'We were facing our just desert for all the desserts we had just crammed in out faces'

The message was clear at the adult obesity seminar, where I was surrounded by colleagues in dark suits. They spoke with concern, showed graphs and explained statistics: we were in a big fat crisis.

They painted a grim picture of a nation immobilised by gluttony and laziness. As sure as eggs is eggs Benedict, we were reaping what we had sown; we were facing our just deserts for all the desserts we had just crammed into our faces.

Diabetes rates were through the roof, arteries were clogged, hearts were collapsing under the strain, joints buckled and groaned. What was the solution?

The evidence was clear: calories in, calories out ? simple arithmetic. Eat less, do more.

But something did not make sense. Do people really 'choose' to overeat? What drives them? Why is there a class difference? Does apportioning blame help? Were we hiding our judgements behind medical language and statistics?

I spoke to my fat friends. One, a newly diagnosed diabetic, was clear: 'Type one and type two diabetics are the new undeserving and deserving poor,' he said.

'You have type one, it's an epidemiological reality.
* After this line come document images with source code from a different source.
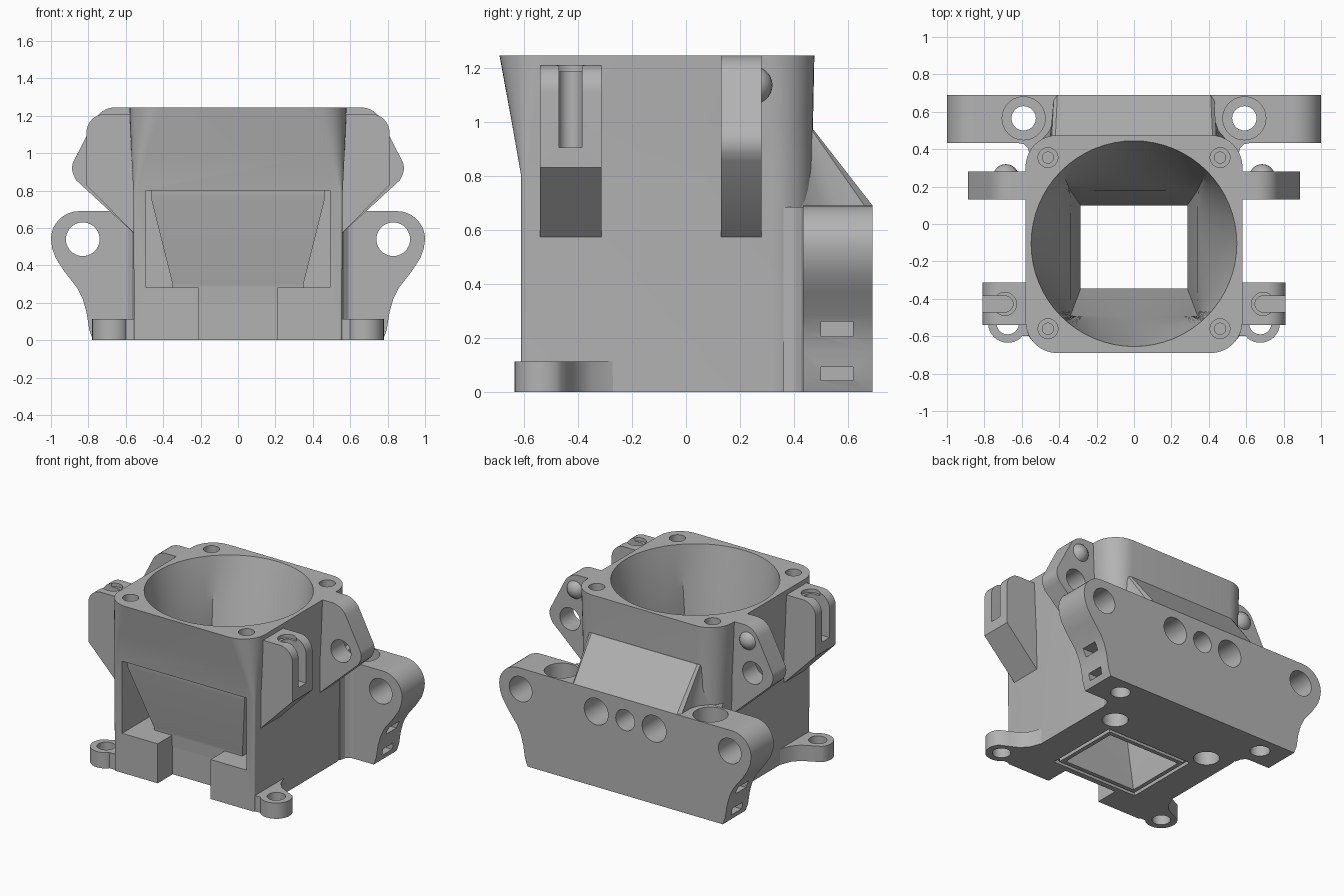
import bpy, bmesh, math
from mathutils import Vector

cube = bpy.data.objects.get("Cube")
if cube:
    bpy.data.objects.remove(cube)

grey = bpy.data.materials.new("light_grey")
grey.use_nodes = True
color = (0.45, 0.45, 0.45, 1)
grey.diffuse_color = color
grey.node_tree.nodes["Principled BSDF"].inputs["Base Color"].default_value = color


def finish(name, bm):
    bmesh.ops.recalc_face_normals(bm, faces=bm.faces)
    mesh = bpy.data.meshes.new(name)
    bm.to_mesh(mesh)
    bm.free()
    obj = bpy.data.objects.new(name, mesh)
    bpy.context.collection.objects.link(obj)
    mesh.materials.append(grey)
    return obj


def loft(name, rings):
    """Skin a stack of rings of 3D points and cap both ends."""
    bm = bmesh.new()
    loops = [[bm.verts.new(p) for p in ring] for ring in rings]
    n = len(loops[0])
    for low, high in zip(loops, loops[1:]):
        for i in range(n):
            j = (i + 1) % n
            bm.faces.new((low[i], low[j], high[j], high[i]))
    bm.faces.new(loops[0])
    bm.faces.new(loops[-1])
    return finish(name, bm)


def prism(name, pts, axis, a, b):
    """Extrude a 2D outline along y or z (x along x) from a to b."""
    place = {"x": lambda p, d: (d, p[0], p[1]),
             "y": lambda p, d: (p[0], d, p[1]),
             "z": lambda p, d: (p[0], p[1], d)}[axis]
    return loft(name, [[place(p, d) for p in pts] for d in (a, b)])


def arc(cx, cy, r, start, end, n=10):
    angles = [math.radians(start + (end - start) * i / n) for i in range(n + 1)]
    return [(cx + r * math.cos(t), cy + r * math.sin(t)) for t in angles]


def rod(cx, cy, r, axis, a, b):
    return prism("cutter", arc(cx, cy, r, 0, 360, 40)[:-1], axis, a, b)


def box(x0, x1, y0, y1, z0, z1):
    return prism("cutter", rect(x0, x1, y0, y1), "z", z0, z1)


def rect(x0, x1, y0, y1):
    return [(x1, y0), (x1, y1), (x0, y1), (x0, y0)]


def combine(obj, tools, operation="DIFFERENCE"):
    for tool in tools:
        tool.hide_render = True
        mod = obj.modifiers.new("bool", "BOOLEAN")
        mod.operation = operation
        mod.solver = "EXACT"
        mod.object = tool
        bpy.context.view_layer.objects.active = obj
        bpy.ops.object.modifier_apply(modifier=mod.name)
        bpy.data.objects.remove(tool)


def flip(pts, s):
    return [(p[0] * s, p[1]) for p in pts]


# Main housing: square foot blending into a rounded top flange
def housing_ring(z, w, front, back, rf, rb):
    pts = (arc(w - rf, front + rf, rf, -90, 0) + arc(w - rb, back - rb, rb, 0, 90)
           + arc(rb - w, back - rb, rb, 90, 180) + arc(rf - w, front + rf, rf, 180, 270))
    return [(x, y, z) for x, y in pts]


housing = loft("housing", [housing_ring(0, 0.555, -0.61, 0.47, 0.01, 0.15),
                           housing_ring(0.8, 0.56, -0.61, 0.47, 0.015, 0.15),
                           housing_ring(1.0, 0.57, -0.645, 0.47, 0.08, 0.16),
                           housing_ring(1.245, 0.58, -0.69, 0.475, 0.17, 0.17)])

# Front window, its lower slot and the duct wall showing inside it
combine(housing, [box(-0.493, 0.493, -0.8, -0.3, 0.283, 0.8),
                  box(-0.21, 0.21, -0.8, -0.44, -0.1, 0.3)])
duct = loft("duct", [[(x, y, z) for x, y in rect(-w, w, f, 0)]
                     for z, w, f in ((0.2, 0.35, -0.445), (0.3, 0.35, -0.45),
                                     (0.76, 0.465, -0.59), (0.82, 0.465, -0.592))])
combine(housing, [duct], "UNION")

# Duct bore: round inlet narrowing to a rectangular outlet
STEPS = 16


def square_loop(x, y0, y1):
    corners = [Vector(p) for p in rect(-x, x, y0, y1)]
    return [corners[k].lerp(corners[(k + 1) % 4], j / STEPS)
            for k in range(4) for j in range(STEPS)]


circle = [Vector(p) for p in arc(0, -0.105, 0.55, -45, 315, 4 * STEPS)[:-1]]
throat = square_loop(0.34, -0.49, 0.18)
outlet = square_loop(0.285, -0.345, 0.10)
rings = [[(p.x, p.y, 1.3) for p in circle]]
for i in range(13):
    t = i / 12
    rings.append([(*c.lerp(q, t), 1.245 - 0.695 * t) for c, q in zip(circle, throat)])
rings += [[(p.x, p.y, z) for p in outlet] for z in (0.0, -0.1)]
combine(housing, [loft("bore", rings)])

# Seal groove round the outlet
groove = box(-0.34, 0.34, -0.40, 0.155, -0.05, 0.025)
combine(groove, [box(-0.315, 0.315, -0.375, 0.13, -0.1, 0.1)])
combine(housing, [groove])

# Screw holes in the flange and underside
for s in (1, -1):
    for y in (0.355, -0.56):
        combine(housing, [rod(s * 0.46, y, 0.053, "z", 1.16, 1.4),
                          rod(s * 0.46, y, 0.03, "z", 1.0, 1.2)])
    combine(housing, [rod(s * 0.386, 0.27, 0.085, "z", -0.1, 0.15)])

# Sloped shoulder between housing and rear bracket
shoulder = loft("rear_shoulder", [
    [(-0.52, 0.42, 0.66), (0.52, 0.42, 0.66), (0.45, 0.5, 0.66), (0.43, 0.56, 0.66),
     (0.43, 0.66, 0.66), (0.41, 0.69, 0.66), (-0.41, 0.69, 0.66), (-0.43, 0.66, 0.66),
     (-0.43, 0.56, 0.66), (-0.45, 0.5, 0.66)],
    [(-0.52, 0.42, 0.69), (0.52, 0.42, 0.69), (0.45, 0.5, 0.69), (0.43, 0.56, 0.69),
     (0.43, 0.66, 0.69), (0.41, 0.69, 0.69), (-0.41, 0.69, 0.69), (-0.43, 0.66, 0.69),
     (-0.43, 0.56, 0.69), (-0.45, 0.5, 0.69)],
    [(x, y, 0.97) for x, y in ((-0.47, 0.4), (0.47, 0.4), (0.46, 0.43), (0.45, 0.45),
                               (0.44, 0.465), (0.42, 0.472), (-0.42, 0.472),
                               (-0.44, 0.465), (-0.45, 0.45), (-0.46, 0.43))]])

# Rear mounting bracket
half = [(0.775, 0), (0.795, 0.055), (0.81, 0.15), (0.83, 0.22), (0.86, 0.28),
        (0.93, 0.37), (0.975, 0.44), (0.993, 0.49)] + arc(0.85, 0.54, 0.15, 0, 90)
bracket = prism("rear_bracket", half + flip(half[::-1], -1), "y", 0.432, 0.69)
tools = [rod(0, 0.54, 0.075, "y", 0.48, 0.8)]
for s in (1, -1):
    tools += [rod(s * 0.83, 0.54, 0.09, "y", 0.3, 0.8),
              rod(s * 0.23, 0.54, 0.095, "y", 0.48, 0.8),
              rod(s * 0.59, 0.565, 0.115, "z", 0.45, 0.8),
              rod(s * 0.59, 0.565, 0.065, "z", -0.1, 0.5)]
    for z0, z1 in ((0.205, 0.26), (0.042, 0.092)):
        x0, x1 = sorted((s * 0.72, s * 0.95))
        tools.append(box(x0, x1, 0.5, 0.618, z0, z1))
combine(bracket, tools)

for s, side in ((1, "left"), (-1, "right")):
    # Fillet where the bracket meets the housing
    web = [(0.5, 0.45), (0.62, 0.45), (0.62, 0.433), (0.59, 0.427), (0.567, 0.405),
           (0.556, 0.36), (0.5, 0.36)]
    prism(side + "_bracket_fillet", flip(web, s), "z", 0, 0.685)

    # Front foot with screw hole
    foot = ([(0.5, -0.6), (0.6, -0.6)] + arc(0.675, -0.53, 0.105, -130, 40, 16)
            + [(0.69, -0.43), (0.63, -0.4), (0.585, -0.35), (0.555, -0.27), (0.5, -0.27)])
    lug = prism(side + "_front_foot", flip(foot, s), "z", 0, 0.113)
    combine(lug, [rod(s * 0.675, -0.53, 0.06, "z", -0.1, 0.3)])

    # Slotted front arm
    arm = ([(0.52, 0.57), (0.555, 0.57), (0.81, 0.83)] + arc(0.71, 1.11, 0.1, 0, 90)
           + [(0.52, 1.21)])
    front_arm = prism(side + "_front_arm", flip(arm, s), "y", -0.54, -0.313)
    x0, x1 = sorted((s * 0.69, s * 0.9))
    combine(front_arm, [box(x0, x1, -0.47, -0.385, 0.905, 1.3),
                        rod(s * 0.69, -0.4275, 0.043, "z", 0.905, 1.3),
                        rod(s * 0.69, -0.4275, 0.062, "z", 1.185, 1.3)])

    # Rear ear with through hole and round stud
    ear = ([(0.52, 0.57), (0.555, 0.57), (0.865, 0.855)] + arc(0.8, 0.92, 0.087, -30, 25)
           + arc(0.655, 1.12, 0.125, 25, 90) + [(0.52, 1.245)])
    rear_ear = prism(side + "_rear_ear", flip(ear, s), "y", 0.13, 0.28)
    combine(rear_ear, [rod(s * 0.725, 0.915, 0.08, "y", 0, 0.4)])
    bm = bmesh.new()
    bmesh.ops.create_uvsphere(bm, u_segments=24, v_segments=14, radius=0.07)
    bmesh.ops.translate(bm, verts=bm.verts, vec=(s * 0.685, 0.25, 1.135))
    finish(side + "_ear_stud", bm)

# Smooth curved walls, keep machined edges crisp
bpy.ops.object.select_all(action="DESELECT")
for obj in bpy.context.collection.objects:
    if obj.type == "MESH" and obj.data.materials and obj.data.materials[0] == grey:
        obj.select_set(True)
        bpy.context.view_layer.objects.active = obj
bpy.ops.object.shade_smooth_by_angle(angle=math.radians(30))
You have type two because you ate too much and did too little.' The blame he described was similar to that of 15 years ago when some spoke of the innocent and deserving victims of HIV/Aids.

My informants struggled to believe that even the most empathetic thin person could understand. 'It is as if it is acceptable to pass judgement. If you are fat you are open to public scrutiny,' said one.

Another said that 'you look like you've lost weight' was a powerful statement and a clear judgement. She said: 'A thin person said I looked more like them. I must be worth something. After all, I have conquered my weaknesses. How fabulous!'

Her feeling was that this unwanted and very common 'monitoring' of people with weight problems was intensely personal.

We need food to live, and eating is a social activity, with much of our interaction structured around it. Food can also give a momentary release from stress.

A friend said: 'I eat when I am stressed; it gives immediate comfort'. Another explained that in the absence of other luxuries, fatty food was pleasurable.

Most people know that overeating causes weight gain, but still we get fatter, while interventions tend to focus on outcomes rather than causes. The reasons why people binge eat are seldom addressed.

The human issue is not only calorific intake but also how opportunity interacts with identity and self-worth. Psychotherapist and author Susie Orbach's view that 'fat is a feminist issue' stands - it is also one of class, ethnicity and inclusion.

Where we sit in society affects the actions we take and has a profound impact on how we see ourselves. Arguments about the relative importance of society-wide or individual-level interventions are a diversion. Both are necessary.

Epidemiology paints an important national picture: the opportunities we have affect the quality of the food we can buy. Still, effective measures elude us. Tackling inequality is key but part of the answer lies deep in our psyches.

It is time to expand our knowledge about how our motivations, passions, inhibitions and fears interact with our hunger. Without such an integrated approach, we will not reduce obesity.